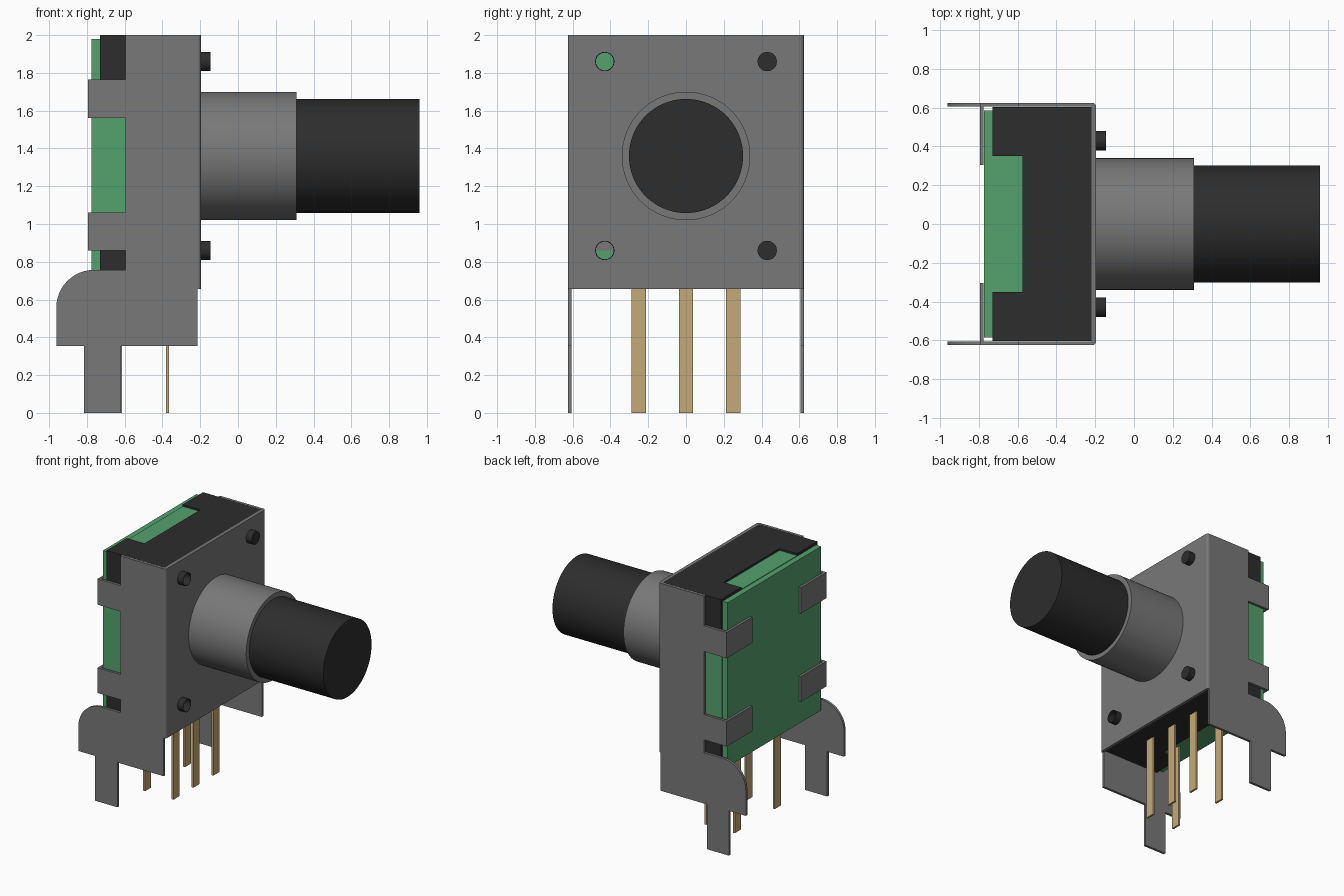
import bpy, bmesh, math
from mathutils import Matrix, Vector

cube = bpy.data.objects.get("Cube")
if cube:
    bpy.data.objects.remove(cube, do_unlink=True)


def material(name, rgb):
    m = bpy.data.materials.new(name)
    m.use_nodes = True
    m.diffuse_color = (*rgb, 1)
    m.node_tree.nodes["Principled BSDF"].inputs["Base Color"].default_value = (*rgb, 1)
    return m


GREY = material("grey metal", (0.19, 0.19, 0.19))
BLACK = material("black plastic", (0.026, 0.026, 0.026))
GREEN = material("green board", (0.09, 0.36, 0.155))
GOLD = material("gold pin", (0.56, 0.40, 0.19))


def finish(bm, name, mat):
    bmesh.ops.recalc_face_normals(bm, faces=bm.faces[:])
    me = bpy.data.meshes.new(name)
    bm.to_mesh(me)
    bm.free()
    me.materials.append(mat)
    ob = bpy.data.objects.new(name, me)
    bpy.context.collection.objects.link(ob)
    return ob


def box(name, mat, xs, ys, zs, round_front=0):
    bm = bmesh.new()
    lo, hi = Vector((xs[0], ys[0], zs[0])), Vector((xs[1], ys[1], zs[1]))
    bmesh.ops.create_cube(bm, size=1, matrix=Matrix.Translation((lo + hi) / 2)
                          @ Matrix.Diagonal((*(hi - lo), 1)))
    if round_front:
        edges = [e for e in bm.edges if all(v.co.x > hi.x - 1e-4 for v in e.verts)
                 and abs(e.verts[0].co.y - e.verts[1].co.y) < 1e-4]
        bmesh.ops.bevel(bm, geom=edges, offset=round_front, segments=4,
                        affect='EDGES', profile=0.5)
    return finish(bm, name, mat)


def lathe(name, mat, profile, y, z, steps=64):
    """Spin (x, radius) points about a line along x; the ends lie on the axis or close up."""
    bm = bmesh.new()
    vs = [bm.verts.new((x, 0, r)) for x, r in profile]
    edges = [bm.edges.new(p) for p in zip(vs, vs[1:])]
    bmesh.ops.spin(bm, geom=vs + edges, cent=(0, 0, 0), axis=(1, 0, 0),
                   angle=2 * math.pi, steps=steps)
    bmesh.ops.remove_doubles(bm, verts=bm.verts[:], dist=1e-5)
    bmesh.ops.translate(bm, verts=bm.verts[:], vec=(0, y, z))
    ob = finish(bm, name, mat)
    bpy.ops.object.select_all(action='DESELECT')
    ob.select_set(True)
    bpy.context.view_layer.objects.active = ob
    bpy.ops.object.shade_smooth_by_angle(angle=math.radians(35))
    return ob


def rod(name, mat, x0, x1, r, y, z, steps=64):
    return lathe(name, mat, [(x0, 0), (x0, r), (x1, r), (x1, 0)], y, z, steps)


def side_plate(name, y0, y1):
    """Flat side of the bracket with two tabs and a mounting leg, drawn in x-z."""
    pts = [(-0.215, 2), (-0.595, 2)]
    for top, low in ((1.765, 1.56), (1.06, 0.86)):
        pts += [(-0.595, top), (-0.795, top), (-0.795, low), (-0.595, low)]
    pts += [(-0.595, 0.757)]
    for i in range(13):
        a = math.radians(90 + 90 * i / 12)
        pts.append((-0.762 + 0.2 * math.cos(a), 0.557 + 0.2 * math.sin(a)))
    pts += [(-0.962, 0.355), (-0.815, 0.355), (-0.815, 0), (-0.62, 0),
            (-0.62, 0.355), (-0.215, 0.355)]
    bm = bmesh.new()
    face = bm.faces.new([bm.verts.new((x, y0, z)) for x, z in pts])
    ext = bmesh.ops.extrude_face_region(bm, geom=[face])
    moved = [g for g in ext["geom"] if isinstance(g, bmesh.types.BMVert)]
    bmesh.ops.translate(bm, verts=moved, vec=(0, y1 - y0, 0))
    return finish(bm, name, GREY)


def drill(ob, cutter):
    mod = ob.modifiers.new("hole", 'BOOLEAN')
    mod.operation = 'DIFFERENCE'
    mod.solver = 'EXACT'
    mod.object = cutter
    bpy.context.view_layer.objects.active = ob
    bpy.ops.object.modifier_apply(modifier=mod.name)


AXIS_Z = 1.36
SIDES = (("right_hand", -1), ("left_hand", 1))   # -y and +y sides
LEVELS = (("upper", 1), ("lower", -1))

# Metal bracket: front plate, side plates and folded tabs
front = box("front_plate", GREY, (-0.22, -0.195), (-0.625, 0.625), (0.657, 2), 0.02)
for side, s in SIDES:
    side_plate(f"{side}_side_plate", s * 0.605, s * 0.625)
    for level, zs in (("upper", (1.56, 1.765)), ("lower", (0.86, 1.06))):
        box(f"{side}_{level}_tab", GREY, (-0.795, -0.776),
            sorted((s * 0.305, s * 0.615)), zs)

# Black housing with four rear corner blocks
housing = box("housing", BLACK, (-0.575, -0.219), (-0.604, 0.604), (0.667, 2))
blocks = {}
for side, s in SIDES:
    for level, t in LEVELS:
        zs = (1.71, 2) if t > 0 else (0.667, 1.01)
        blocks[s, t] = box(f"{side}_{level}_corner_block", BLACK, (-0.73, -0.575),
                           sorted((s * 0.35, s * 0.604)), zs)

# Green circuit board and the cross-shaped carrier filling the notches
box("circuit_board", GREEN, (-0.775, -0.73), (-0.585, 0.585), (0.68, 1.98))
box("carrier_upright", GREEN, (-0.73, -0.575), (-0.35, 0.35), (0.68, 1.985))
box("carrier_crossbar", GREEN, (-0.73, -0.575), (-0.59, 0.59), (1.01, 1.71))

# Locating pegs: solid on one side, hollow with through holes on the other
for level, t in LEVELS:
    z = AXIS_Z + t * 0.5
    rod(f"{level}_solid_peg", BLACK, -0.21, -0.145, 0.051, 0.43, z, 32)
    cutter = rod("hole_cutter", BLACK, -0.74, 0, 0.048, -0.43, z, 32)
    for part in (front, housing, blocks[-1, t]):
        drill(part, cutter)
    bpy.data.objects.remove(cutter, do_unlink=True)
    lathe(f"{level}_hollow_peg", BLACK, [(-0.22, 0.047), (-0.22, 0.051), (-0.145, 0.051),
          (-0.145, 0.047), (-0.22, 0.047)], -0.43, z, 32)
box("tab_backing", GREY, (-0.73, -0.724), (-0.48, -0.38), (0.86, 0.912))

# Bushing and shaft
rod("bushing", GREY, -0.2, 0.31, 0.34, 0, AXIS_Z, 96)
rod("shaft", BLACK, 0.30, 0.96, 0.302, 0, AXIS_Z, 96)

# Contact pins: three in front, two behind
for row, x, ys in (("front", -0.372, (-0.25, 0, 0.25)), ("rear", -0.622, (-0.25, 0.25))):
    for i, y in enumerate(ys, 1):
        box(f"{row}_pin_{i}", GOLD, (x - 0.008, x + 0.008), (y - 0.038, y + 0.038), (0, 0.69))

▸ **Task objective**: Beginning at the line above with "bpy.data.objects.remove(cube, do_unlink=True)" and finishing at the line with "ob = bpy.data.objects.new(name, me)", return each line exactly and return nothing else.

▸ **Task response**:
    bpy.data.objects.remove(cube, do_unlink=True)


def material(name, rgb):
    m = bpy.data.materials.new(name)
    m.use_nodes = True
    m.diffuse_color = (*rgb, 1)
    m.node_tree.nodes["Principled BSDF"].inputs["Base Color"].default_value = (*rgb, 1)
    return m


GREY = material("grey metal", (0.19, 0.19, 0.19))
BLACK = material("black plastic", (0.026, 0.026, 0.026))
GREEN = material("green board", (0.09, 0.36, 0.155))
GOLD = material("gold pin", (0.56, 0.40, 0.19))


def finish(bm, name, mat):
    bmesh.ops.recalc_face_normals(bm, faces=bm.faces[:])
    me = bpy.data.meshes.new(name)
    bm.to_mesh(me)
    bm.free()
    me.materials.append(mat)
    ob = bpy.data.objects.new(name, me)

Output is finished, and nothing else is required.